Dying without a will means your estate will be disposed of according to the intestacy laws. That could leave your loved ones in the lurch. For instance, in some states, your spouse may only get half your estate, with the remainder going to your parents.
Writing a will is essential, and you should not try to do it yourself. Instead, hire an experienced estate planning lawyer. Along with this, keep these items in mind.
Plan for Every Scenario. When doing your estate planning, consider the various scenarios and contingencies that can happen after you’re gone. A well prepared will includes when and where you want your assets to go. Be wise in how to distribute your assets, to whom they will be going and the timing.
Family Dynamics. You must be very specific when drafting up a will, especially if family circumstances are unique, such when there are children from previous marriages who aren’t legally adopted by a spouse. They could be disinherited. Work with an attorney to make sure they receive what you intend with specific details. If you and your partner aren’t legally married, your significant other could find himself or herself disinherited from your assets after you’re dead.

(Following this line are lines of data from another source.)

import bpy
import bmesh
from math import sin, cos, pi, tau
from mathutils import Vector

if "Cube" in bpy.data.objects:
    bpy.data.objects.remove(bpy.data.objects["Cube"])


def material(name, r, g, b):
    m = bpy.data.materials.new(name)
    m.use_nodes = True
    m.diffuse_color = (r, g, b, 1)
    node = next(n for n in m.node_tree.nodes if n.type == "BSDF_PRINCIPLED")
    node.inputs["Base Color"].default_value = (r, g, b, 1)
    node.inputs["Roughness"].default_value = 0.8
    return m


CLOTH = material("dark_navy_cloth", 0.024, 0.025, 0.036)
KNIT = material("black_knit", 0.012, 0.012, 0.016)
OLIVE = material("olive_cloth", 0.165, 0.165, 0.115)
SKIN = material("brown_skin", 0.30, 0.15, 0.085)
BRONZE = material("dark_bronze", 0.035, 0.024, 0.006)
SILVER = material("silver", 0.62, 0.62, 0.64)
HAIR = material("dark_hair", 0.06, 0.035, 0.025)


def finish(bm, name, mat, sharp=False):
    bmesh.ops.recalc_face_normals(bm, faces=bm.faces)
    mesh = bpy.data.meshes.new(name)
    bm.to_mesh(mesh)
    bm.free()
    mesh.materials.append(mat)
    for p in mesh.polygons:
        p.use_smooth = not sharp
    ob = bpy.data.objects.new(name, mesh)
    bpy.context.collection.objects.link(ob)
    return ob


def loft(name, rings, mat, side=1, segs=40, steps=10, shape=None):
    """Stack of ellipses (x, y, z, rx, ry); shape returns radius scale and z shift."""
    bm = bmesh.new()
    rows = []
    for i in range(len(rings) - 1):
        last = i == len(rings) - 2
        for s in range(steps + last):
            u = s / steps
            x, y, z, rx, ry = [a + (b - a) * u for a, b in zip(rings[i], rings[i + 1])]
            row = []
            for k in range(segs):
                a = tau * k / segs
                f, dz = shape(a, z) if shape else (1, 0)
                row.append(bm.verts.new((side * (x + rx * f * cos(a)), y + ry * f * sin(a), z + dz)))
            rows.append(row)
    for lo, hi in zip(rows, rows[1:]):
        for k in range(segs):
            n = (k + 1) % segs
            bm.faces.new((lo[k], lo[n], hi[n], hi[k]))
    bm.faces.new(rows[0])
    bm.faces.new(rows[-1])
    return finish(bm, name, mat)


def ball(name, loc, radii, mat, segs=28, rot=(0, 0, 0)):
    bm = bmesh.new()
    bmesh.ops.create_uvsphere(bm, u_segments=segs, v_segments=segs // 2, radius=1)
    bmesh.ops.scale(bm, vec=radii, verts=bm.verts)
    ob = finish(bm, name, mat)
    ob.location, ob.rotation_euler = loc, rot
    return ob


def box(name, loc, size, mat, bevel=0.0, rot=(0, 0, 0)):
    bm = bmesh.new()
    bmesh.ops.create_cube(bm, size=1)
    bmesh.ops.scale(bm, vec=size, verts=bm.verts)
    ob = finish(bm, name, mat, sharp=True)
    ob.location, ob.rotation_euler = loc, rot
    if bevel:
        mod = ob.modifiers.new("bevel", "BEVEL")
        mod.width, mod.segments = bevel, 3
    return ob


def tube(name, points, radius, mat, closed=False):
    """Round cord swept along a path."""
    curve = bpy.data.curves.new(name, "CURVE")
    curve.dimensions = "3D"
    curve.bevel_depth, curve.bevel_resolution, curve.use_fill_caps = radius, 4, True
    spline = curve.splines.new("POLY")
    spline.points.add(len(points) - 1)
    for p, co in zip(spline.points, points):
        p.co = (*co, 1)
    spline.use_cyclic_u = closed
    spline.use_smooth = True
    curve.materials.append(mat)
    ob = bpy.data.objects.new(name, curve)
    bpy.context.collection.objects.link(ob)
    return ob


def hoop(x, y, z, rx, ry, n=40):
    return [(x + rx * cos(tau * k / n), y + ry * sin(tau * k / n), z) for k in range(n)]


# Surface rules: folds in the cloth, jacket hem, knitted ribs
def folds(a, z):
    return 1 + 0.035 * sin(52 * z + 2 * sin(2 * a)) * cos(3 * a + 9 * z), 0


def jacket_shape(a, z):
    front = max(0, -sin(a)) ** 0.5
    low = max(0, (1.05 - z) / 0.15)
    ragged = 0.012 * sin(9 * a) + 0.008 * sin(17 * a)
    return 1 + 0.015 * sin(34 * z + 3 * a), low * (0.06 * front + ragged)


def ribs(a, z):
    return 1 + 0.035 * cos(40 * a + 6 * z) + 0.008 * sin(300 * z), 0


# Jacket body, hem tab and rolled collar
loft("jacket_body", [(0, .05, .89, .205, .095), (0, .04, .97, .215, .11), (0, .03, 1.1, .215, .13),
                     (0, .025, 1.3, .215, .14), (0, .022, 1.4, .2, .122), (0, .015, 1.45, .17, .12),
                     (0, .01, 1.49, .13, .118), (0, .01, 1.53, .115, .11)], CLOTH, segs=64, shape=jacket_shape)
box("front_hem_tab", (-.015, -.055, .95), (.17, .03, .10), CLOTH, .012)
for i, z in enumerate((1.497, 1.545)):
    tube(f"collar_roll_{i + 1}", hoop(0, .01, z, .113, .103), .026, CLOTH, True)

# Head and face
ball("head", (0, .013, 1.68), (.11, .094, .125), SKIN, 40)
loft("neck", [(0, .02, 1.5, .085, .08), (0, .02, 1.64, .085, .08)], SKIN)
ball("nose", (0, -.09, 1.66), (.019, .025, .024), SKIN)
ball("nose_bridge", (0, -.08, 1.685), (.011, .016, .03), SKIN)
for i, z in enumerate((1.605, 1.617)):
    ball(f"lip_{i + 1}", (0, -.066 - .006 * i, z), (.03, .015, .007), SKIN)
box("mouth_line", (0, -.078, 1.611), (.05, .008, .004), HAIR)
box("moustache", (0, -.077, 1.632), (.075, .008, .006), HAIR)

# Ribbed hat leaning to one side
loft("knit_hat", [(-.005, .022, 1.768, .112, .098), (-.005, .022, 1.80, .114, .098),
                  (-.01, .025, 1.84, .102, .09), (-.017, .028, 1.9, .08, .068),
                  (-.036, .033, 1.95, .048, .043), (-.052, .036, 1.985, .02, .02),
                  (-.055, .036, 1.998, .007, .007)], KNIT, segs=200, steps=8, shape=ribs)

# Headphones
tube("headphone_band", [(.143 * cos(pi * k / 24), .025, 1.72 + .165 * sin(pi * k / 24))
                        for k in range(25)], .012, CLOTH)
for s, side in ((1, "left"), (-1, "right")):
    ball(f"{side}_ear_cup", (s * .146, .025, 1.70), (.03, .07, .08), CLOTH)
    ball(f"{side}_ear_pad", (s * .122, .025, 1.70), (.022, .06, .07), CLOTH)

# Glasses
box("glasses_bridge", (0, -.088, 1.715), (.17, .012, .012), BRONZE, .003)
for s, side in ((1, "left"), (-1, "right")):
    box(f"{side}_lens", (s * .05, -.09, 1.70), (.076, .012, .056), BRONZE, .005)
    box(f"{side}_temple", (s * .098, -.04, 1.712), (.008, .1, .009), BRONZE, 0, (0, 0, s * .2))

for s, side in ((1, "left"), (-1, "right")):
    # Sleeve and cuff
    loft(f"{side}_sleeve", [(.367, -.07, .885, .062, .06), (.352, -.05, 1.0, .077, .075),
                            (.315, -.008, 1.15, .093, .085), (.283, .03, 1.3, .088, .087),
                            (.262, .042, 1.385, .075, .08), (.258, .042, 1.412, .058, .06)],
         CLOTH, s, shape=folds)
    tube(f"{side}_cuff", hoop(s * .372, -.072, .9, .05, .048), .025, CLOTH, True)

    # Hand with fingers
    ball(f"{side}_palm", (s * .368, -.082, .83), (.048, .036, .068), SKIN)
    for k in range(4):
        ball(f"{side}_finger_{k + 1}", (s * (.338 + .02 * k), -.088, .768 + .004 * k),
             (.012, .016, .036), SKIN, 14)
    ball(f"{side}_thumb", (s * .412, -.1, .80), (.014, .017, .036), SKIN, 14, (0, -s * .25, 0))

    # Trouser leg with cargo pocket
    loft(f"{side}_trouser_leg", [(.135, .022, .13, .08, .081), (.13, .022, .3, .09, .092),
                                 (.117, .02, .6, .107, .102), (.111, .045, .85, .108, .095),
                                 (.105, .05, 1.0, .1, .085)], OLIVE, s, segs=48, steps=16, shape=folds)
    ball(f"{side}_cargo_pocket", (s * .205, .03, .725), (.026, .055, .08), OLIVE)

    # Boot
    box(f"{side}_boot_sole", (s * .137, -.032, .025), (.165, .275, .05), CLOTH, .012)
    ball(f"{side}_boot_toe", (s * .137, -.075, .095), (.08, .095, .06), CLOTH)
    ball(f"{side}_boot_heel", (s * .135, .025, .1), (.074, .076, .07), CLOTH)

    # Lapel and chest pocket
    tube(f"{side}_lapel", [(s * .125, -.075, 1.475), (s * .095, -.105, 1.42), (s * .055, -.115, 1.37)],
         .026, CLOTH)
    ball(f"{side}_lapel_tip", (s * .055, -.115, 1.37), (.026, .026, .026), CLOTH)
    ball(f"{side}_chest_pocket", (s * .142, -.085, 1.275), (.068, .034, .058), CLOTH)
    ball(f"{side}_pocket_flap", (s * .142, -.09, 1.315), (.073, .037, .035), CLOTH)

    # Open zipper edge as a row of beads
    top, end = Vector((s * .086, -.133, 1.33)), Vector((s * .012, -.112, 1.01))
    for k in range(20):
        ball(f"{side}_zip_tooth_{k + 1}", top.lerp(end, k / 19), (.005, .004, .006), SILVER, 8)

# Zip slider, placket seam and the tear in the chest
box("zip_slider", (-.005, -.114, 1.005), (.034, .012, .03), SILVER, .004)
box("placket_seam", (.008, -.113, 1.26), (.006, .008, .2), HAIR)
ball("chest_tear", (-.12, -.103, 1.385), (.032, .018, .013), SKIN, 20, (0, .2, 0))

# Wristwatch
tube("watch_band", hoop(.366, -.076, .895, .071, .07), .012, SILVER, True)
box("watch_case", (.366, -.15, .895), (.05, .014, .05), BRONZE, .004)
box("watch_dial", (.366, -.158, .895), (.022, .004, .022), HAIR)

Designating Your Children’s Guardian. If you don’t name a guardian for your children (in cases of either single parenthood or where both parents pass away), the state will determine who gets your children.
Specificity. Your will is a chance to say who gets what. If you want your brother to get the baseball card collection, you should write it down in your will or it’s not enforceable. In some states, you can attach a written list of these personal items to your will.
Health Care. Begin planning your will when you’re healthy so that, in the event of disaster, you will have a financial power of attorney and a health care agent in place. If you become too ill to make decisions yourself, you’ll need to appoint someone to make those decisions for you.
Rules for Minors. Minors can own property, but they’ll have no control over it until they turn 18. If parents leave their home to their minor child, the surviving spouse will have issues if they want to sell it. Likewise, if a child is named the beneficiary of a life insurance policy, IRA, or 401(k), those assets will go into a protected account.
Don’t Do It Yourself. This cannot be emphasized enough. It’s tempting to create a will from a generic form online. But this may be a recipe for disaster. If your will is drafted poorly, your family will suffer the consequences. Generic forms found online are just that—generic. Families are not generic. Work with an experienced estate planning attorney to help you with what can be a complex process.
Reference: Fatherly (February 6, 2019) “How to Write a Will: 8 Tips Every Parent Needs to Know”